The video conference is believed to be the first of its kind ever held in the US. The gathering could provide an "impetus" for the companies involved in HDTV to move from the current research stage toward manufacturing HDTV applications, says Samuel W. Webster Jr., president of the Center For Advanced Electronic Imaging. The center, based at the University of Texas at Dallas, represents companies and research groups engaged in electronic technologies. The video conference will explore such issues as broa dcasting, medical technologies, computers, entertainment, and equipment, Mr. Webster says.
Late last month, a number of the major players involved in HDTV agreed to work together to develop a standardized system. The Federal Communications Commission will have to agree on a standard.
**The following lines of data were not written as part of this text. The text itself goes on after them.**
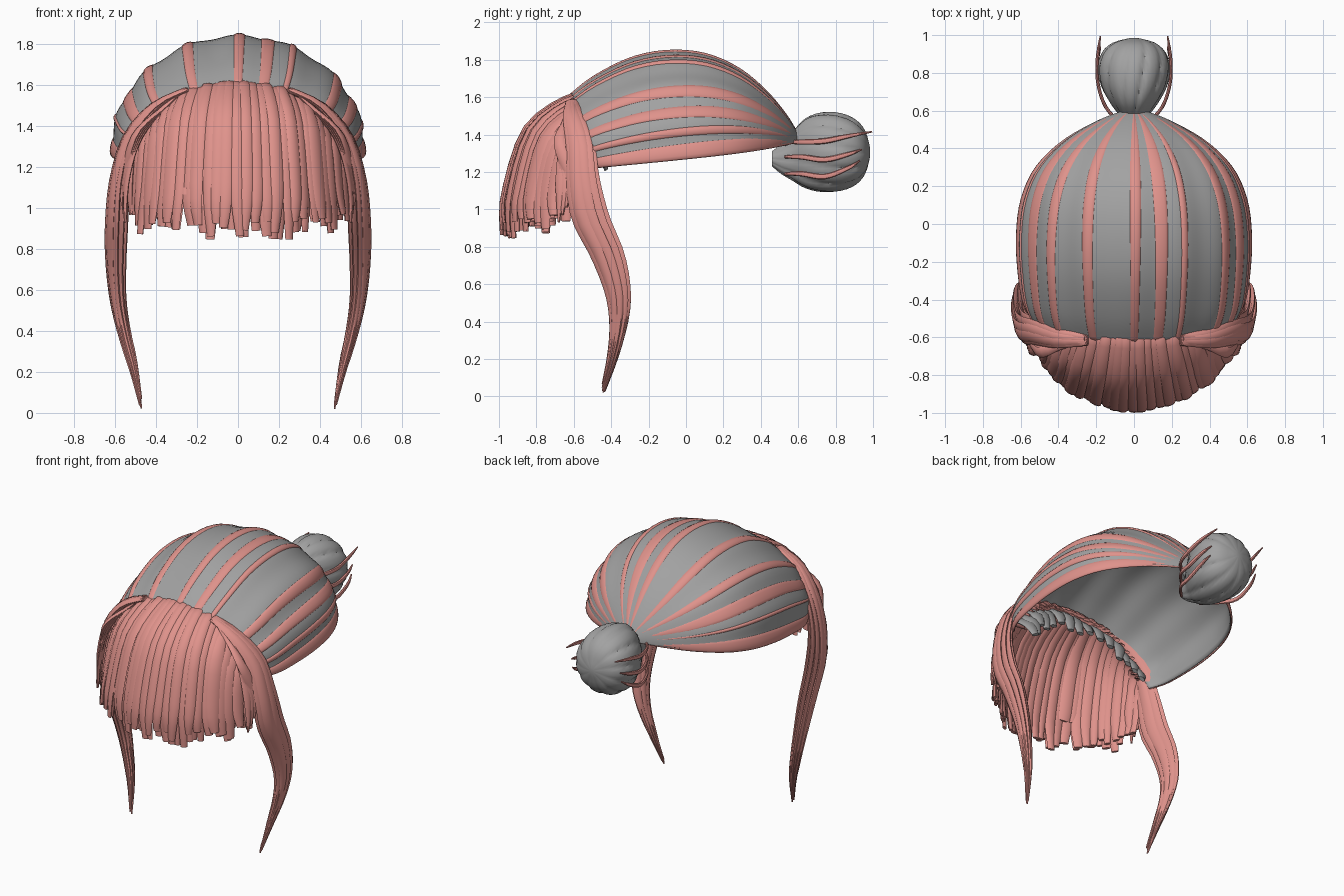
import bpy, bmesh, math, random
from mathutils import Vector

random.seed(4)
if "Cube" in bpy.data.objects:
    bpy.data.objects.remove(bpy.data.objects["Cube"], do_unlink=True)


def material(name, rgb):
    m = bpy.data.materials.new(name)
    m.use_nodes = True
    m.diffuse_color = (*rgb, 1)
    bsdf = m.node_tree.nodes["Principled BSDF"]
    bsdf.inputs["Base Color"].default_value = (*rgb, 1)
    bsdf.inputs["Roughness"].default_value = 0.7
    return m


PINK = material("soft pink", (0.74, 0.29, 0.26))
GREY = material("mid grey", (0.36, 0.36, 0.36))


def spline(pts, t):
    """Smooth curve through evenly spaced points, t from 0 to 1."""
    n = len(pts) - 1
    i = min(int(t * n), n - 1)
    f = t * n - i
    a, b, c, d = (Vector(pts[min(max(k, 0), n)]) for k in range(i - 1, i + 3))
    return 0.5 * (2 * b + (c - a) * f + (2 * a - 5 * b + 4 * c - d) * f * f
                  + (3 * b - a - 3 * c + d) * f ** 3)


def finish(name, bm, mat, angle=40):
    bmesh.ops.recalc_face_normals(bm, faces=bm.faces)
    me = bpy.data.meshes.new(name)
    bm.to_mesh(me)
    bm.free()
    me.materials.append(mat)
    ob = bpy.data.objects.new(name, me)
    bpy.context.collection.objects.link(ob)
    bpy.ops.object.select_all(action='DESELECT')
    ob.select_set(True)
    bpy.context.view_layer.objects.active = ob
    bpy.ops.object.shade_smooth_by_angle(angle=math.radians(angle))
    return ob


def grid(bm, rows, closed=False):
    """Skin a list of point rows with quads; closed rows become a capped tube."""
    vr = [[bm.verts.new(p) for p in row] for row in rows]
    n = len(vr[0])
    for r, s in zip(vr, vr[1:]):
        for k in range(n if closed else n - 1):
            j = (k + 1) % n
            bm.faces.new((r[k], r[j], s[j], s[k]))
    if closed:
        bm.faces.new(vr[0])
        bm.faces.new(vr[-1])


def strand(bm, pts, side, widths, thick, steps=14):
    """Flat lens-shaped lock of hair along a path."""
    rows = []
    for i in range(steps + 1):
        t = i / steps
        p = spline(pts, t)
        tan = (spline(pts, min(t + .02, 1)) - spline(pts, max(t - .02, 0))).normalized()
        s = Vector(side)
        s = (s - tan * s.dot(tan)).normalized()
        nrm = tan.cross(s)
        w = spline([(v, 0, 0) for v in widths], t).x
        h = min(thick, w)
        rows.append([p + s * w * math.cos(a) + nrm * h * math.sin(a)
                     for a in (k * math.tau / 8 for k in range(8))])
    grid(bm, rows, True)


# Scalp cap: (y, half width, top height) from hairline to tie
CAP = [(-.63, .54, 1.60), (-.5, .59, 1.70), (-.3, .615, 1.80), (-.1, .62, 1.84),
       (.1, .595, 1.825), (.28, .52, 1.75), (.43, .38, 1.63), (.54, .20, 1.50), (.6, .05, 1.40)]


def cap_point(t, deg, lift=0.0):
    y, w, top = spline(CAP, t)
    th = math.radians(deg)
    low = 1.36 - (.58 - y) * .107
    y += .13 * (th / (math.pi / 2)) ** 2 * (1 - t) ** 2
    lift += .007 * math.cos(th * 15) * math.sin(math.pi * min(t + .15, 1))
    return Vector(((w + lift) * math.sin(th), y, low + (top - low + lift) * math.cos(th)))


bm = bmesh.new()
grid(bm, [[cap_point(i / 30, -91 + 182 * k / 72, -.008) for k in range(73)] for i in range(31)])
cap = finish("hair_cap", bm, GREY, 60)
mod = cap.modifiers.new("thickness", 'SOLIDIFY')
mod.thickness = .012
mod.offset = 0

# Pink streaks over the cap: (centre angle, half width)
STREAKS = [(0, 2.8), (13, 3.5), (25, 2), (51, 4), (66, 4), (77, 2.5), (88, 4.5),
           (-24, 3), (-45, 3), (-62, 4.5), (-74, 1.2), (-88, 4.5)]
bm = bmesh.new()
for mid, half in STREAKS:
    rows = []
    for i in range(31):
        t = i / 30
        wob = .8 * math.sin(3 * t + mid)
        wide = half * (.9 + .9 * t * t)
        rows.append([cap_point(t, mid + wob * (abs(mid) < 80) + wide * u,
                               .014 * math.sqrt(1 - u * u) - .008)
                     for u in (-1, -.85, -.5, 0, .5, .85, 1)])
    grid(bm, rows)
streaks = finish("pink_streaks", bm, PINK, 60)
mod = streaks.modifiers.new("thickness", 'SOLIDIFY')
mod.thickness = .004

# Grey roots tucked under the hairline
bm = bmesh.new()
for k in range(15):
    p = cap_point(0.01, -70 + 10 * k, -.02)
    q = Vector((p.x * .9, p.y + .07 + random.uniform(0, .03), p.z - .06))
    r = Vector((p.x * .85, p.y + .12, p.z - .13 - random.uniform(0, .05)))
    strand(bm, [p, q, r], (1, 0, -p.x), [.05, .05, .025], .012, 6)
finish("hairline_roots", bm, GREY)

# Fringe: overlapping strands fanned around the forehead
bm = bmesh.new()
COUNT = 29
for layer in (0, 1):
    for k in range(COUNT):
        u = -1 + 2 * (k + .5 * layer) / (COUNT - 1)
        if u > 1:
            continue
        u += random.uniform(-.015, .015)
        phi = math.radians(74 * u)
        inset = .018 * layer + random.uniform(0, .014)
        out = Vector((math.sin(phi), -math.cos(phi), 0))
        root = Vector((.5 * u, -.63 + .08 * u * u, 1.605 - .3 * abs(u) ** 3 - inset))
        bulge = Vector((.55 * out.x, -.5 + .48 * out.y, 1.08)) - out * inset
        mid = root.lerp(bulge, .66)
        mid.z = root.z + (bulge.z - root.z) * .32
        tip = bulge + out * .005
        tip.x += random.uniform(-.015, .015)
        tip.z = .86 + .06 * abs(u) + random.uniform(-.04, .06)
        if layer and -.45 < u < -.3:
            tip.z = 1.1
        tuck = root + Vector((-root.x * .08, .07, -.03))
        w = random.uniform(.03, .042)
        strand(bm, [tuck, root, mid, bulge, tip], (math.cos(phi), math.sin(phi), 0),
               [.026, .03, w, w, w * .62], .011)
finish("fringe", bm, PINK)

# Long side locks: bundles of tapering strands
LOCK = [(.25, -.61, 1.575), (.40, -.60, 1.50), (.52, -.565, 1.35), (.575, -.55, 1.15),
        (.59, -.51, .95), (.595, -.42, .75), (.585, -.365, .55), (.555, -.36, .38),
        (.51, -.39, .2), (.475, -.44, .02)]
SPREAD = [.25, .45, .7, .9, 1.1, 1, .75, .55, .35, .12]
OFFSETS = [(0, 0)] + [(math.cos(a), math.sin(a)) for a in (k * math.tau / 9 for k in range(9))]
for name, sx in (("left_lock", 1), ("right_lock", -1)):
    bm = bmesh.new()
    for ox, oy in OFFSETS:
        lift = random.uniform(0, .05)
        pts = [(sx * (x + .036 * ox * s), y + .06 * oy * s, z + lift * (i / 9) ** 3)
               for i, ((x, y, z), s) in enumerate(zip(LOCK, SPREAD))]
        strand(bm, pts, (sx * .35, 1, 0), [.02, .035, .038, .04, .034, .024, .012, .004], .013, 26)
    finish(name, bm, PINK)

# Short loose strands in front of each lock
bm = bmesh.new()
for sx in (1, -1):
    for k in range(4):
        d = .02 * k
        pts = [(sx * (.3 + d), -.63, 1.55 - d), (sx * (.47 + d / 2), -.65 - d / 2, 1.36),
               (sx * (.54 + d / 3), -.67 + d, 1.15), (sx * (.55 + d / 3), -.68 + d, .93 + 2 * d)]
        strand(bm, pts, (sx * .4, 1, 0), [.015, .03, .03, .006], .01)
finish("temple_strands", bm, PINK)

# Bun: fluted, twisted, along the y axis; (y, x radius, z radius, centre height)
BUN = [(.46, .03, .04, 1.27), (.51, .05, .08, 1.27), (.57, .075, .13, 1.285), (.64, .125, .185, 1.30),
       (.73, .172, .21, 1.305), (.83, .188, .205, 1.305), (.91, .165, .17, 1.305),
       (.96, .11, .11, 1.305), (.985, .02, .02, 1.305)]
bm = bmesh.new()
rows = []
for i in range(25):
    t = i / 24
    y, rx, rz, zc = spline([Vector(b) for b in BUN], t)
    row = []
    for k in range(72):
        a = k * math.tau / 72
        f = 1.02 - .07 * (1 - abs(math.sin(5.5 * (a + .7 * t)))) ** 2
        row.append((rx * f * math.cos(a), y, zc + rz * f * math.sin(a)))
    rows.append(row)
grid(bm, rows, True)
finish("bun", bm, GREY, 35)

# Gathered tie where the cap meets the bun
bm = bmesh.new()
for k in range(10):
    a = k * math.tau / 10
    c, s = math.cos(a), math.sin(a)
    strand(bm, [(.06 * c, .53, 1.38 + .04 * s), (.05 * c, .58, 1.365 + .04 * s),
                (.06 * c, .64, 1.34 + .06 * s)], (-s, 0, c), [.02, .018, .02], .012, 6)
finish("hair_tie", bm, GREY)

# Pink wisps wrapped around the bun: (start, middle, end height, end y)
bm = bmesh.new()
for sx in (1, -1):
    for z0, z1, z2, ye in ((1.36, 1.365, 1.415, .995), (1.28, 1.265, 1.32, .94), (1.19, 1.175, 1.26, .93)):
        pts = [(sx * .07, .53, z0), (sx * .15, .62, z0), (sx * .19, .74, z1),
               (sx * .195, .86, (z1 + z2) / 2), (sx * .178, ye, z2)]
        strand(bm, pts, (0, 0, 1), [.008, .014, .015, .012, .004], .009, 16)
finish("bun_wisps", bm, PINK)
If that occurs by late 1994, as expected, then actual production of a new range of electronic applications for broadcasting - from studio equipment to television sets - could be under way by the late 1990s. At stake for American industry is eventually hundreds of millions of dollars, experts such as Webster say. T he groups that have agreed to work together include AT&T, David Sarnoff Research Center, General Instruments Corporation, Zenith Electronics, Massachusetts Institute of Technology, Philips Electronics of the Netherlands, and Thomson Electronics of France. In addition, scores of small- to medium-sized US companies, including cable television companies, would be affected by a common standard agreement.
SOME national broadcasting groups that would be affected immediately by a move toward HDTV are not yet embracing the new partnership. The National Association of Broadcasters, for example, calls the new agreement "vague on technical details that are vital to broadcasters." Proponents insist HDTV will revolutionize broadcasting by providing sharper pictures than are possible under existing technologies. They say the clarity will be as sharp as that seen on movie screens.
US, European, and Japanese firms all have been racing to get out front on HDTV. But the countries' approaches have been quite distinct. Japanese (and some European) companies have been leaning toward using an analog delivery system; US companies favor a digital system. Manufacturers would require a standardized system to justify the high costs involved in any new HDTV production process.
The new technology will change the way Americans receive and use television, Webster says. Conventional broadcasting stations and the big four TV networks (CBS, ABC, NBC, and Fox) also could be immediately affected, he says, since digital HDTV transmission would most likely be sent via cable systems rather than on open airwaves. Adding new technological equipment at local broadcast stations could cost the stations well over $1 million and possibly up to $15 million or more, experts say.
Cable companies would enjoy new clout under HDTV. Television manufacturers would also stand to make money; initially, HDTV could add between $1,000 and $2,000 to the cost of a new set, although the price is expected to drop significantly after the first year. Some experts say that up to 100,000 new jobs could be created in the US from HDTV technologies. HDTV proponents hope to have their new system in place by the Summer Olympic Games in Atlanta in 1996.
Still, some analysts say that there are far too many imponderables to determine which companies will be economic winners. "We just don't know" how the entire HDTV process will play out in terms of the system selected and the companies that will become major manufacturers of new applications, says John Reidy, an analyst with Smith Barney, Harris Upham & Company.